Environment Agency
Printable version

More than 7,000 shrubs planted to combat climate change in Essex

Over 2,000 metres of hedgerow has been planted in Seawick and Leewick near Clacton to help store carbon.

The hedges consist of more than 7,000 individual shrubs and have been planted at 3 separate locations. North and south of Beach Road in Seawick, north from Leewick Sewage Works and alongside the southern side of Leewick Depot.

Plants store carbon in the form of carbohydrates, for immediate and long-term growth. These are produced by photosynthesis, whereby they take carbon dioxide from the atmosphere. It is then turned it into sugars that go on to become leaves, stems, roots, and woody trunks.

Sarah Long, Senior Landscape Architect at the Environment Agency, said: > > The newly planted hedgerows provide numerous environmental and practical benefits. They will improve air quality, provide food and shelter to local wildlife and reinforce the character of the local landscape. > > We’ve deliberately used biodegradable plant guards to minimise the Seawick and Leewick project’s carbon impact, fully committed to carbon capture and habitat enhancement. > > These hedges are a fantastic example of a nature-based solution that helps to combat climate change.

The work forms part of the Environment Agency’s £1.1 million Seawick Sea Defence project, to improve the resilience of the sea defences in the area.
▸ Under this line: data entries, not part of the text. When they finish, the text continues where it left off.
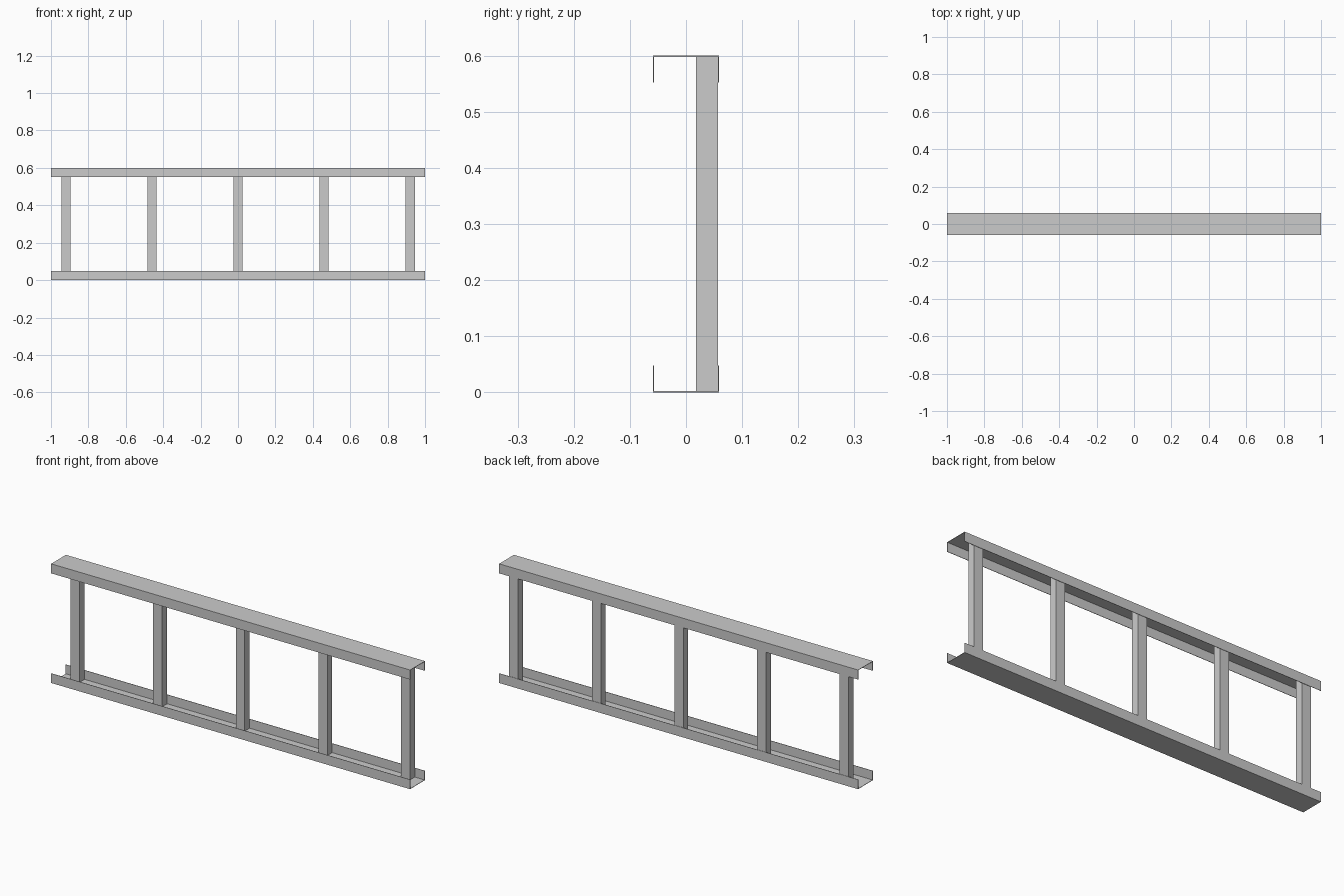
import bpy, bmesh

if "Cube" in bpy.data.objects:
    bpy.data.objects.remove(bpy.data.objects["Cube"])

LENGTH, HEIGHT = 2.0, 0.6
HALF_W, LIP, T = 0.059, 0.048, 0.002   # track half width, flange height, sheet thickness


def finish(name, bm):
    bmesh.ops.recalc_face_normals(bm, faces=bm.faces)
    mesh = bpy.data.meshes.new(name)
    bm.to_mesh(mesh)
    bm.free()
    obj = bpy.data.objects.new(name, mesh)
    bpy.context.collection.objects.link(obj)
    return obj


def track(name, base, up):
    """U-shaped channel along x; up is +1 or -1 for the flange direction."""
    inner = HALF_W - T
    profile = [(-HALF_W, 0), (HALF_W, 0), (HALF_W, LIP), (inner, LIP),
               (inner, T), (-inner, T), (-inner, LIP), (-HALF_W, LIP)]
    bm = bmesh.new()
    verts = [bm.verts.new((-LENGTH / 2, y, base + up * z)) for y, z in profile]
    face = bm.faces.new(verts)
    ext = bmesh.ops.extrude_face_region(bm, geom=[face], use_keep_orig=True)
    moved = [g for g in ext["geom"] if isinstance(g, bmesh.types.BMVert)]
    bmesh.ops.translate(bm, verts=moved, vec=(LENGTH, 0, 0))
    return finish(name, bm)


def stud(name, x):
    """Upright bar seated against the inside of the back flanges."""
    y0, y1 = 0.018, HALF_W - T
    bm = bmesh.new()
    bmesh.ops.create_cube(bm, size=1)
    bmesh.ops.scale(bm, verts=bm.verts, vec=(0.05, y1 - y0, HEIGHT - 2 * T))
    bmesh.ops.translate(bm, verts=bm.verts, vec=(x, (y0 + y1) / 2, HEIGHT / 2))
    return finish(name, bm)


# Bottom and top tracks, flanges facing each other
track("bottom_track", 0, 1)
track("top_track", HEIGHT, -1)

# Five evenly spaced studs
for i in range(5):
    stud(f"stud_{i + 1}", -0.92 + 0.46 * i)
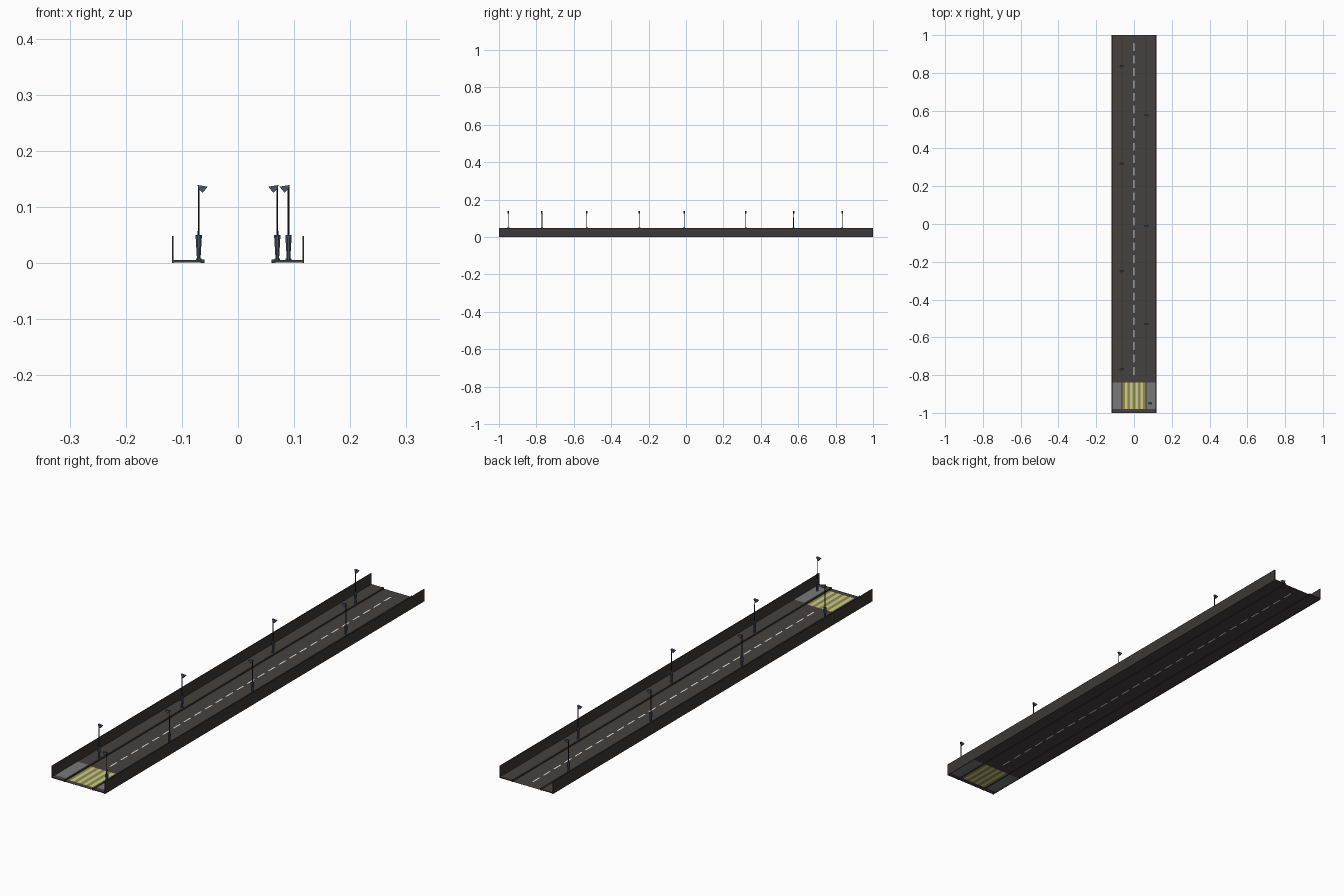
import bpy, bmesh, math
from mathutils import Matrix, Vector

if "Cube" in bpy.data.objects:
    bpy.data.objects.remove(bpy.data.objects["Cube"])


def mat(name, r, g, b):
    m = bpy.data.materials.new(name)
    m.diffuse_color = (r, g, b, 1)
    m.use_nodes = True
    m.node_tree.nodes["Principled BSDF"].inputs["Base Color"].default_value = m.diffuse_color
    return m


ASPHALT = mat("asphalt", 0.060, 0.053, 0.050)
WHITE = mat("line_white", 0.75, 0.75, 0.72)
YELLOW = mat("crossing_yellow", 0.30, 0.27, 0.05)
PALE = mat("crossing_pale", 0.58, 0.60, 0.32)
GREY = mat("paving_grey", 0.19, 0.19, 0.19)
WALL = mat("wall_dark", 0.045, 0.041, 0.038)
POLE = mat("pole_black", 0.015, 0.015, 0.015)
STEEL = mat("lamp_blue_grey", 0.075, 0.088, 0.130)

ROAD = 0.062          # half width of the carriageway
EDGE = 0.118          # half width of the whole model
CROSS = (-0.98, -0.84)  # crossing extent along y


def finish(bm, name, mats):
    bmesh.ops.recalc_face_normals(bm, faces=bm.faces)
    me = bpy.data.meshes.new(name)
    bm.to_mesh(me)
    bm.free()
    for m in mats:
        me.materials.append(m)
    ob = bpy.data.objects.new(name, me)
    bpy.context.collection.objects.link(ob)
    return ob


def add_box(bm, x0, x1, y0, y1, z0, z1, mi=0):
    size = Vector((x1 - x0, y1 - y0, z1 - z0))
    mid = Vector((x0 + x1, y0 + y1, z0 + z1)) / 2
    vs = bmesh.ops.create_cube(bm, size=1, matrix=Matrix.Translation(mid) @ Matrix.Diagonal((*size, 1)))["verts"]
    for f in {f for v in vs for f in v.link_faces}:
        f.material_index = mi


# Road sheet, cut into dashes and crossing stripes
STRIPES, DASH, PERIOD, START, HALF = 9, 0.042, 0.066, -0.80, 0.0028
n_dash = 27
xs = sorted([-ROAD + 2 * ROAD * i / STRIPES for i in range(STRIPES + 1)] + [-HALF, HALF])
ys = [-1, *CROSS]
for i in range(n_dash):
    ys += [START + i * PERIOD, START + i * PERIOD + DASH]
ys.append(1)
bm = bmesh.new()
grid = [[bm.verts.new((x, y, 0.001)) for x in xs] for y in ys]
for j in range(len(ys) - 1):
    yc = (ys[j] + ys[j + 1]) / 2
    for i in range(len(xs) - 1):
        xc = (xs[i] + xs[i + 1]) / 2
        f = bm.faces.new((grid[j][i], grid[j][i + 1], grid[j + 1][i + 1], grid[j + 1][i]))
        if CROSS[0] < yc < CROSS[1]:
            stripe = int((xc + ROAD) / (2 * ROAD) * STRIPES)
            f.material_index = 3 if stripe % 2 else 2
        elif abs(xc) < HALF and yc > START and (yc - START) % PERIOD < DASH:
            f.material_index = 1
finish(bm, "road", [ASPHALT, WHITE, YELLOW, PALE])

for side, s in (("left", -1), ("right", 1)):
    def span(a, b):
        return sorted((s * a, s * b))

    # Pavement, paved grey beside the crossing
    bm = bmesh.new()
    for y0, y1, mi in ((-1, CROSS[0], 0), (*CROSS, 1), (CROSS[1], 1, 0)):
        add_box(bm, *span(0.066, EDGE - 0.002), y0, y1, 0.001, 0.005, mi)
    finish(bm, side + "_pavement", [ASPHALT, GREY])

    # Kerb
    bm = bmesh.new()
    add_box(bm, *span(0.060, 0.067), -1, 1, 0, 0.0065)
    finish(bm, side + "_kerb", [WALL])

    # Side wall
    bm = bmesh.new()
    add_box(bm, *span(EDGE - 0.003, EDGE), -1, 1, 0, 0.048)
    finish(bm, side + "_wall", [WALL])


def cone(bm, r0, r1, z0, z1, mi):
    vs = bmesh.ops.create_cone(bm, cap_ends=True, segments=8, radius1=r0, radius2=r1, depth=z1 - z0,
                               matrix=Matrix.Translation((0, 0, (z0 + z1) / 2))
                               @ Matrix.Rotation(math.pi / 8, 4, 'Z'))["verts"]
    for f in {f for v in vs for f in v.link_faces}:
        f.material_index = mi


def street_lamp(name, x, y):
    bm = bmesh.new()
    cone(bm, 0.0055, 0.0055, 0.004, 0.008, 1)   # foot plate
    cone(bm, 0.0035, 0.0062, 0.008, 0.050, 1)   # flared base
    cone(bm, 0.0019, 0.0016, 0.050, 0.137, 0)   # pole
    # wedge-shaped head pointing to the road
    d = -1 if x > 0 else 1
    prof = [(-0.002, 0.139), (0.016, 0.136), (0.007, 0.125), (-0.001, 0.133)]
    ends = [[bm.verts.new((d * px, py, pz)) for px, pz in prof] for py in (-0.004, 0.004)]
    faces = [bm.faces.new(e) for e in ends]
    for i in range(4):
        k = (i + 1) % 4
        faces.append(bm.faces.new((ends[0][i], ends[0][k], ends[1][k], ends[1][i])))
    for f in faces:
        f.material_index = 1
    finish(bm, name, [POLE, STEEL]).location = (x, y, 0)


# Street lamps on alternating sides
LAMPS = [(0.09, -0.95), (-0.07, -0.77), (0.07, -0.53), (-0.07, -0.25),
         (0.07, -0.01), (-0.07, 0.32), (0.07, 0.575), (-0.07, 0.835)]
for i, (x, y) in enumerate(LAMPS):
    street_lamp(f"street_lamp_{i + 1}", x, y)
This will better protect from sea flooding and the severe impact that it can have on people, properties and the local economy, which relies heavily on tourism.

Additional information

Channel website: https://www.gov.uk/government/organisations/environment-agency

Original article link: https://www.gov.uk/government/news/more-than-7000-shrubs-planted-to-combat-climate-change-in-essex

Share this article

Latest News from
Environment Agency

ICS.AI Webinar with the ICO: Reduce inbound contact with AI-driven customer service